This question already has an answer here:

Let $X$ and $Y$ be two independent random variables. If $X$ and $Y$ are both standard normal, then what is the distribution of the random variable $$\frac{1}{2}(X^2+Y^2)$$

Is it right that the answer to this question is $$\frac{1}{2}(X^2+Y^2) \texttt{ ~ } EXP(1)$$? But how? Thank you very much, any help will be much appreciated.


marked as duplicate by Did, Davide Giraudo, Namaste, Aweygan, NCh May 8 '17 at 18:39

This question has been asked before and already has an answer. If those answers do not fully address your question, please ask a new question.

  • 1
    $\begingroup$ You can find the answer here, here, here or here $\endgroup$ – caverac May 8 '17 at 10:22
  • $\begingroup$ How did it arrive to an EXP distribution? $\endgroup$ – geniwebb May 8 '17 at 11:02
  • $\begingroup$ Much appreciated.

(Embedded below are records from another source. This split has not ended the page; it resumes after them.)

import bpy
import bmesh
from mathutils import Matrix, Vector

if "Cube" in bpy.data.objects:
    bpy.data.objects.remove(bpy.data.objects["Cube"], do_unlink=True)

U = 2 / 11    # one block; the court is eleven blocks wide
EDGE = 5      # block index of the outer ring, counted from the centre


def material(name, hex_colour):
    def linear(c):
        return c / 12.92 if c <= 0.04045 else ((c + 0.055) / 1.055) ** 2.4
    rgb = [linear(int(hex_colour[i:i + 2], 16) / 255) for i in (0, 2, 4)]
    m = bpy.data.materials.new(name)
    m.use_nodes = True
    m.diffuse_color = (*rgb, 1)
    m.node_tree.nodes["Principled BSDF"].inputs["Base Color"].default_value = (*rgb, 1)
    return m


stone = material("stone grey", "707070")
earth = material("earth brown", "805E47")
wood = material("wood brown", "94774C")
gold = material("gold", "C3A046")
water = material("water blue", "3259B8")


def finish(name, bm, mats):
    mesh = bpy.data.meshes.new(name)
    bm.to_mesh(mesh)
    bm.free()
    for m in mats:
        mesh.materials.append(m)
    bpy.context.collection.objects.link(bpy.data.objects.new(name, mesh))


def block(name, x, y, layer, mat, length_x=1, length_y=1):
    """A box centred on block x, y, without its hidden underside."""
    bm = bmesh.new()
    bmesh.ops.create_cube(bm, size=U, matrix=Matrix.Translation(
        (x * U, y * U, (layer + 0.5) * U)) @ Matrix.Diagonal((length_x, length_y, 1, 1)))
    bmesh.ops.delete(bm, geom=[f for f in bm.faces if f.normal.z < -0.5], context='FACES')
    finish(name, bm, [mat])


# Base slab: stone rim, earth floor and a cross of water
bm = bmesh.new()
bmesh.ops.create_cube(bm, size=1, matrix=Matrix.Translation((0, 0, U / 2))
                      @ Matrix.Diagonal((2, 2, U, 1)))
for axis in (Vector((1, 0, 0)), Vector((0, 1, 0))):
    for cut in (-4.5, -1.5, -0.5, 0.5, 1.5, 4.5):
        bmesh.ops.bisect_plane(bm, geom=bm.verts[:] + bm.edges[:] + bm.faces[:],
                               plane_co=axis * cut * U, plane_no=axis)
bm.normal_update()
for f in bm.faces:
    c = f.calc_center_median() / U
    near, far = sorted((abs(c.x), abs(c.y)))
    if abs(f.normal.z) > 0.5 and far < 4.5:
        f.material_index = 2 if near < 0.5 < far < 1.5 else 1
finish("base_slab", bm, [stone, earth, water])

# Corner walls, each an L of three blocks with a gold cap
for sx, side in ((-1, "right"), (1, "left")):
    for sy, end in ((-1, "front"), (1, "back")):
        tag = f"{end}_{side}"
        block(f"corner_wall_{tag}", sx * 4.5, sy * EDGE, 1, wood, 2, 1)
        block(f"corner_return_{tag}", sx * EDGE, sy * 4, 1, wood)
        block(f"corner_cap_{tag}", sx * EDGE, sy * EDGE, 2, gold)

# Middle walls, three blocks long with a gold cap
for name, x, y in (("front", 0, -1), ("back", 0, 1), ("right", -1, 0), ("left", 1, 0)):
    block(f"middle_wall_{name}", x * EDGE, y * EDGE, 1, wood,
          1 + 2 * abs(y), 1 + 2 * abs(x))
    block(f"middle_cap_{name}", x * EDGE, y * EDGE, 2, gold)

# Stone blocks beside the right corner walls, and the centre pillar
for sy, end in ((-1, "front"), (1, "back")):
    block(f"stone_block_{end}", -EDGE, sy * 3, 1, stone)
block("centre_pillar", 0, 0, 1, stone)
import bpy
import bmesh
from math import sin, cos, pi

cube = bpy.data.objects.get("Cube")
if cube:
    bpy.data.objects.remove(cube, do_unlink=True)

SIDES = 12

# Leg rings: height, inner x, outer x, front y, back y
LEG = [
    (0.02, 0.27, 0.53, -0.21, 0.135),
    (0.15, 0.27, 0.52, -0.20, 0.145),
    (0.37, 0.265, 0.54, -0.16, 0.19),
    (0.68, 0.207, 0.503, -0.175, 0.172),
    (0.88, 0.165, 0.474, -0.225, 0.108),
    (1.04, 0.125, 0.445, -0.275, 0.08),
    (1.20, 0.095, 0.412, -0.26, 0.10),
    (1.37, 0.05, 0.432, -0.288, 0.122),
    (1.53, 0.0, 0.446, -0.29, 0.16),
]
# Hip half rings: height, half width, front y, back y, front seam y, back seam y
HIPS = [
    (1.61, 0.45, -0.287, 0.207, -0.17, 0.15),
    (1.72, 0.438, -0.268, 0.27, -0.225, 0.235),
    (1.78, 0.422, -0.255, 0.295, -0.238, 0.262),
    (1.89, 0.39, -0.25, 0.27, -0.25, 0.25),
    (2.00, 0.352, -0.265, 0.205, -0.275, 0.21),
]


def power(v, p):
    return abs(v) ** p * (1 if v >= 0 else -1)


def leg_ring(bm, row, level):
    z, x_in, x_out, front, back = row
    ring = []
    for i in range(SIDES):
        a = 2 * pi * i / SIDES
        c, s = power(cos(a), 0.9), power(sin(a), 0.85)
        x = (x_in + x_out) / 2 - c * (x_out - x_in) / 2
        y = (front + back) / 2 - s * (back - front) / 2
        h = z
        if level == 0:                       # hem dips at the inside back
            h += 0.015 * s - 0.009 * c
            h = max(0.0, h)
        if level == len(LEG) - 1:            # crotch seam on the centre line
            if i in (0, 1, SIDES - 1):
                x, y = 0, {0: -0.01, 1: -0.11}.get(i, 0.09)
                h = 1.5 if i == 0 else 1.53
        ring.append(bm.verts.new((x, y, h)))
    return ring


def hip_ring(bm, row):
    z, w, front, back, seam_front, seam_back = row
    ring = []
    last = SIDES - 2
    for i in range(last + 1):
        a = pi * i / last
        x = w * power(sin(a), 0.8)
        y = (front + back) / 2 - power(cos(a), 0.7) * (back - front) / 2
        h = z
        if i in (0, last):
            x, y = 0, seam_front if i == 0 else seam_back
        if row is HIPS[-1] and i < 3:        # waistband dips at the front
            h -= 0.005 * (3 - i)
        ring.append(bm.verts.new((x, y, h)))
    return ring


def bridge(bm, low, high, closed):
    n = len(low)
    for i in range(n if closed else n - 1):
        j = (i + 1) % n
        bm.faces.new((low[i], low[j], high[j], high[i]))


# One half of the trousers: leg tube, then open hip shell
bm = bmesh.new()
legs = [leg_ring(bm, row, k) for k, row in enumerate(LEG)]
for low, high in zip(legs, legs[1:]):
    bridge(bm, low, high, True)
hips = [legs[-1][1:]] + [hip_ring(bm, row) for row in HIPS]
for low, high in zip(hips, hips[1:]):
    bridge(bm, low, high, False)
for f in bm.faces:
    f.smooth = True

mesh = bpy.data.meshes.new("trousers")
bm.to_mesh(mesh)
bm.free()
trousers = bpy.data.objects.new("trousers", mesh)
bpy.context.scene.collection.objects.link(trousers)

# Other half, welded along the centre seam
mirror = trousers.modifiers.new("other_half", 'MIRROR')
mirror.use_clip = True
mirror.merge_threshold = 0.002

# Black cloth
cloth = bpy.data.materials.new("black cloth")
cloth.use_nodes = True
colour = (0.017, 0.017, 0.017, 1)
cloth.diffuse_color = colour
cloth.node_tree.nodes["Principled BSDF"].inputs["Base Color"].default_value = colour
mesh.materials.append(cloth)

Thanks! $\endgroup$ – geniwebb May 8 '17 at 12:32
  • $\begingroup$ I add here the reference: Charles M. Grinstead and J. Laurie Snell, Introduction to Probability, American Mathematical Society (2003). $\endgroup$ – user243301 May 8 '17 at 12:45